The second general type of arthritis may be known as either osteoarthritis or Degenerative Joint Disease. Some sources use these two terms interchangeably while others use them to refer to two slightly different types of arthritis. For our purposes, we will consider them both to describe the result of abnormal stress on normal joints or normal stress on abnormal joints. Abnormal stress would be activity like constant jumping or running, stretching ligaments, injuries, or an overweight animal. Abnormal joints would be a result of trauma or another condition like hip dysplasia or loose kneecaps. This type of arthritis can sometimes be lessened or eliminated by surgery to repair the damaged joint.
Once you notice your common arthritis symptoms in your animal and your veterinarian has diagnosed arthritis, they will be able to recommend a treatment regimen. Never give your pet over-the-counter human pharmaceuticals without a veterinarian's approval. Some human medications can be harmful or even fatal to animals, even in small dosages. A well-balanced treatment should have three parts: pain management, behavior, and diet.
Pain management may involve the use of painkiller medications like aspirin compounds or anti-inflammatory medications. Your veterinarian will be able to provide more information about the more effective and latest medications available to ease your animal's pain.
The behavior component of treatment would include things like using elevated feeding dishes, using pet ramps or pet steps, and providing regular low impact exercise to loosen sore joints. Moist heat and a heated bed may soothe aching joints and a firm, orthopedic bed can make resting and rising more comfortable for your pet.

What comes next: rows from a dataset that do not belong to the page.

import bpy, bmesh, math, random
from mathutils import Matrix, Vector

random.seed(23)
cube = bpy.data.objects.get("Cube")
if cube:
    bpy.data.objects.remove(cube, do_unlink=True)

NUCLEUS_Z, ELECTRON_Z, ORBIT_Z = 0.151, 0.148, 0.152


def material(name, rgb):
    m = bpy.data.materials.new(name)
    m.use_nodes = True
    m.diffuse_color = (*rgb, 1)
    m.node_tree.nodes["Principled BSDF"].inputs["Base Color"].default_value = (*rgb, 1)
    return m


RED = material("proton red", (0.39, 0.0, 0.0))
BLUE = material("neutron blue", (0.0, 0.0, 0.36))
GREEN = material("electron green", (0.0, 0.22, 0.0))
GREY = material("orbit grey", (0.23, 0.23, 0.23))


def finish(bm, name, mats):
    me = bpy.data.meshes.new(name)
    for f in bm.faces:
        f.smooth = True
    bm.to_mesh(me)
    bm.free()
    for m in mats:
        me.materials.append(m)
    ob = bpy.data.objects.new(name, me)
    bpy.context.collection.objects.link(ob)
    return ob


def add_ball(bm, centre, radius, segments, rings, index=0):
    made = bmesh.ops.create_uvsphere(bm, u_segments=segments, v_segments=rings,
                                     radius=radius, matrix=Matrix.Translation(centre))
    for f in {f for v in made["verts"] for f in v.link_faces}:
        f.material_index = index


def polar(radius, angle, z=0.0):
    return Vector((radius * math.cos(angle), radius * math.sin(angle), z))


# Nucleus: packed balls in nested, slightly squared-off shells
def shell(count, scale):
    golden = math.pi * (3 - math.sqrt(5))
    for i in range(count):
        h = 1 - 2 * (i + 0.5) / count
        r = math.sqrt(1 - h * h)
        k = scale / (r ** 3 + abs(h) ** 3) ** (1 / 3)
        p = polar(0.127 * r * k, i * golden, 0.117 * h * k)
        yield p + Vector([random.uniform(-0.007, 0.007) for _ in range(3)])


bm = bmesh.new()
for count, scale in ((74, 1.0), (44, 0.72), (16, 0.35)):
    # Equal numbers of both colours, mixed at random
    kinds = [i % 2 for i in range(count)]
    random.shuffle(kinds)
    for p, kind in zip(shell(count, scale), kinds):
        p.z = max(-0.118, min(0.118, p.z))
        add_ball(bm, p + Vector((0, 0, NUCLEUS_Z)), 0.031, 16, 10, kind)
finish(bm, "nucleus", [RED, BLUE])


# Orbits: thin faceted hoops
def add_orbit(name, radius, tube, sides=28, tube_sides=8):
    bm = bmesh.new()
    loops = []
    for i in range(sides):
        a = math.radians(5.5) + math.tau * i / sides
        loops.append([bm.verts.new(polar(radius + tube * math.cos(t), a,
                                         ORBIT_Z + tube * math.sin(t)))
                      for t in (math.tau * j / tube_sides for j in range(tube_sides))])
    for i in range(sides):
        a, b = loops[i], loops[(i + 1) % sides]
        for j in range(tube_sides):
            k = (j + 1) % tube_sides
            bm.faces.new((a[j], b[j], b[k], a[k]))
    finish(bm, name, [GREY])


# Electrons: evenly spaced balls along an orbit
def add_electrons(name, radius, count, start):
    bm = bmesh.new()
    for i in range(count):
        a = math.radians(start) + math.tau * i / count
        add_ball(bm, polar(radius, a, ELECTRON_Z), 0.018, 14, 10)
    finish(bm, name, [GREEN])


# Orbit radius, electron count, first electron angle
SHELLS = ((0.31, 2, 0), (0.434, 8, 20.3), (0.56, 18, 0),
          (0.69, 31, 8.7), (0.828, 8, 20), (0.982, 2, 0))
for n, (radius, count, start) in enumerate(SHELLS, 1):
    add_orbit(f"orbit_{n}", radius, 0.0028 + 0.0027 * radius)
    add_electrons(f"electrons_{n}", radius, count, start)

Diet is also important to maintain a healthy weight and to manage arthritis. Extra stress is placed on the joints of an overweight dog, causing more pain and degradation in the joints. Supplements like glucosamine and chondroitin can be used to help rebuild damaged cartilage and lubricate joints. Your pet may also be able to take other supplements like vitamin A or Omega-3 fatty acids to help their joint health.
Arthritis is just as uncomfortable and undiscriminating in animals as humans. The young and healthy can be affected as well as the old and ill. If you notice your pet slowing down or showing pain, contact your veterinarian. They will be able to diagnose arthritis or another debilitating illness that may be affecting their quality of life and recommend a course of action to make their life easier.